Snowboards differ widely in versatility, or flex as it’s known by snowboard makers and suppliers. There’s nobody degree of flex that’s ‘right’ for all snowboarders. The choice about purchasing a more stiff and less versatile board over one that’s more provide– side-to-side, tip-to-tail or both– depends on a wide range of factors, including your level of experience and exactly how you prepare to use your snowboard.
A snowboard’s versatility from the front tip of the board to its tail is called longitudinal flex. According to REI, this measure of a board’s give is the most vital gauge of snowboard versatility and has the best effect on efficiency. To determine longitudinal flex, put the snowboard’s tail on a soft– preferably carpeted– surface. To resemble the pressure your feet will put on the board, wrap among your arms around the board’s upper mount. Supporting the board at a 45-degree angle, utilize your other arm to press down on the lower mount. The less responsive the board is to this pressure, the greater its degree of tightness.
Torsional flex refers to the degree of give a snowboard has across its width– from one side of the board to another– and typically has rather less impact on a board’s general efficiency than longitudinal flex. A snowboard that’s greater torsional flexibility allows you to make sharper turns with greater ease, according to ABC-of-Snowboarding. Conversely, a board that’s rigid along its torsional axis requires higher effort to perform a turn. To obtain a fast concept of a snowboard’s torsional flex, position the tail of the board on a soft, nonabrasive surface, putting a foot on either side of the board to hold it in place. Then comprehend the board’s pointer in both hands and securely twist in opposite directions. A board with soft torsional flex will be more responsive to this pressure than one that’s stiff.
Because a flexible snowboard is easy to turn and even more forgiving, softer boards are a wise selection for starting and freestyle boarders, according to REI. Soft boards likewise work well for lighter-weight riders and those who choose to do the majority of their boarding in terrain parks. A flexible board makes it simple for surface park riders to set up jumps by using their bindings to control the board’s flex. Flexible boards are understandably more conscious user input, so you could want to select a softer board if you plan to board largely on softer or bumpier snow surface areas, according to Techniques.

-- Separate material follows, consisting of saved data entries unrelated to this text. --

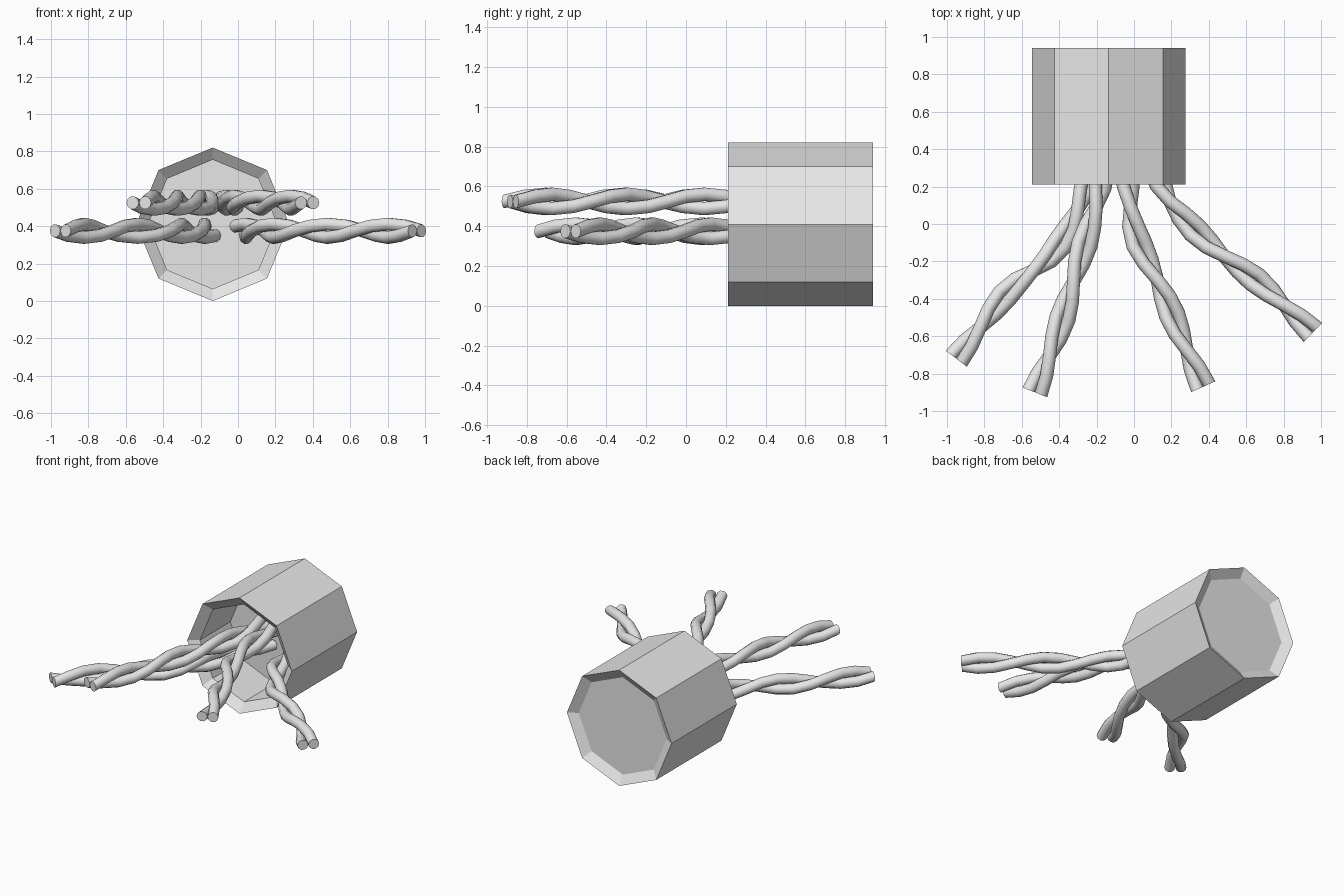
import bpy, bmesh, math
from mathutils import Vector

if "Cube" in bpy.data.objects:
    bpy.data.objects.remove(bpy.data.objects["Cube"])

grey = bpy.data.materials.new("plain grey")
grey.diffuse_color = (0.8, 0.8, 0.8, 1)
grey.use_nodes = True
grey.node_tree.nodes["Principled BSDF"].inputs["Base Color"].default_value = grey.diffuse_color


def finish(name, bm, smooth):
    bmesh.ops.recalc_face_normals(bm, faces=bm.faces)
    mesh = bpy.data.meshes.new(name)
    bm.to_mesh(mesh)
    bm.free()
    mesh.materials.append(grey)
    obj = bpy.data.objects.new(name, mesh)
    bpy.context.collection.objects.link(obj)
    if smooth:
        bpy.context.view_layer.objects.active = obj
        obj.select_set(True)
        bpy.ops.object.shade_smooth_by_angle(angle=math.radians(50))
        obj.select_set(False)
    return obj


def loft(bm, rings):
    """Bridge a list of equal rings and cap both ends."""
    rows = [[bm.verts.new(p) for p in ring] for ring in rings]
    n = len(rows[0])
    for a, b in zip(rows, rows[1:]):
        for i in range(n):
            j = (i + 1) % n
            bm.faces.new((a[i], a[j], b[j], b[i]))
    bm.faces.new(rows[0])
    bm.faces.new(rows[-1])


# Octagonal housing: deep front opening, shallow bevelled recess at the back
def octagon(radius, y):
    return [Vector((-0.135 + radius * math.sin(i * math.pi / 4), y,
                    0.41 + radius * math.cos(i * math.pi / 4))) for i in range(8)]


housing = bmesh.new()
profile = [(0.345, 0.60), (0.345, 0.26), (0.41, 0.21), (0.41, 0.94), (0.345, 0.90)]
loft(housing, [octagon(r, y) for r, y in profile])
finish("housing", housing, False)


# Twisted wire pairs
def spline(points, step):
    """Evenly spaced points on a smooth path through the given points."""
    p = [Vector(q) for q in points]
    p = [2 * p[0] - p[1]] + p + [2 * p[-1] - p[-2]]
    dense = []
    for a, b, c, d in zip(p, p[1:], p[2:], p[3:]):
        for k in range(40):
            t = k / 40
            dense.append(0.5 * (2 * b + (c - a) * t + (2 * a - 5 * b + 4 * c - d) * t * t
                                + (3 * b - a - 3 * c + d) * t ** 3))
    dense.append(p[-2])
    out, run = [dense[0]], 0.0
    for a, b in zip(dense, dense[1:]):
        run += (b - a).length
        if run >= step:
            out.append(b)
            run -= step
    return out


def tangents(path):
    last = len(path) - 1
    return [(path[min(i + 1, last)] - path[max(i - 1, 0)]).normalized()
            for i in range(len(path))]


STEP, HALF_TURN, TUBE, TWIST = 0.104, 0.416, 0.035, 0.036
UP = Vector((0, 0, 1))


def wire_pair(name, z, points):
    path = spline([(x, y, z) for x, y in points], STEP)
    for number in (0, 1):
        centre = []
        for i, (p, t) in enumerate(zip(path, tangents(path))):
            side = UP.cross(t).normalized()
            a = math.pi * (i * STEP / HALF_TURN + number)
            centre.append(p + TWIST * (side * math.cos(a) - UP * math.sin(a)))
        rings = []
        for p, t, axis in zip(centre, tangents(centre), tangents(path)):
            t = axis if p in (centre[0], centre[-1]) else t
            side = UP.cross(t).normalized()
            top = t.cross(side)
            rings.append([p + TUBE * (side * math.cos(k * math.pi / 5)
                                      + top * math.sin(k * math.pi / 5)) for k in range(10)])
        bm = bmesh.new()
        loft(bm, rings)
        finish(f"{name}_wire_{number + 1}", bm, True)


wire_pair("outer_left", 0.375, [(-0.95, -0.72), (-0.85, -0.59), (-0.66, -0.35),
                                (-0.42, -0.14), (-0.27, 0.16), (-0.14, 0.62)])
wire_pair("inner_left", 0.525, [(-0.53, -0.90), (-0.42, -0.62), (-0.33, -0.33),
                                (-0.25, -0.06), (-0.18, 0.20), (-0.16, 0.62)])
wire_pair("inner_right", 0.525, [(0.37, -0.87), (0.25, -0.60), (0.14, -0.33),
                                 (0.01, -0.06), (-0.03, 0.20), (-0.07, 0.62)])
wire_pair("outer_right", 0.375, [(0.957, -0.58), (0.70, -0.34), (0.43, -0.13),
                                 (0.25, 0.05), (0.14, 0.22), (0.01, 0.62)])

Veteran snowboarders and free-riders– likewise called all-mountain snowboarders– generally like more rigid boards, which offer greater grip when turning and are much better at holding an edge when swiftly descending a hill, according to REI. Stiff boards likewise are much better for heavier boarders and will not clean out at high speeds as swiftly as softer boards. While versatile boards perform even more responsively on soft and rugged surfaces, the edge-gripping properties of stiff boards make them preferable for riding groomed slopes and deeper powder, according to Techniques.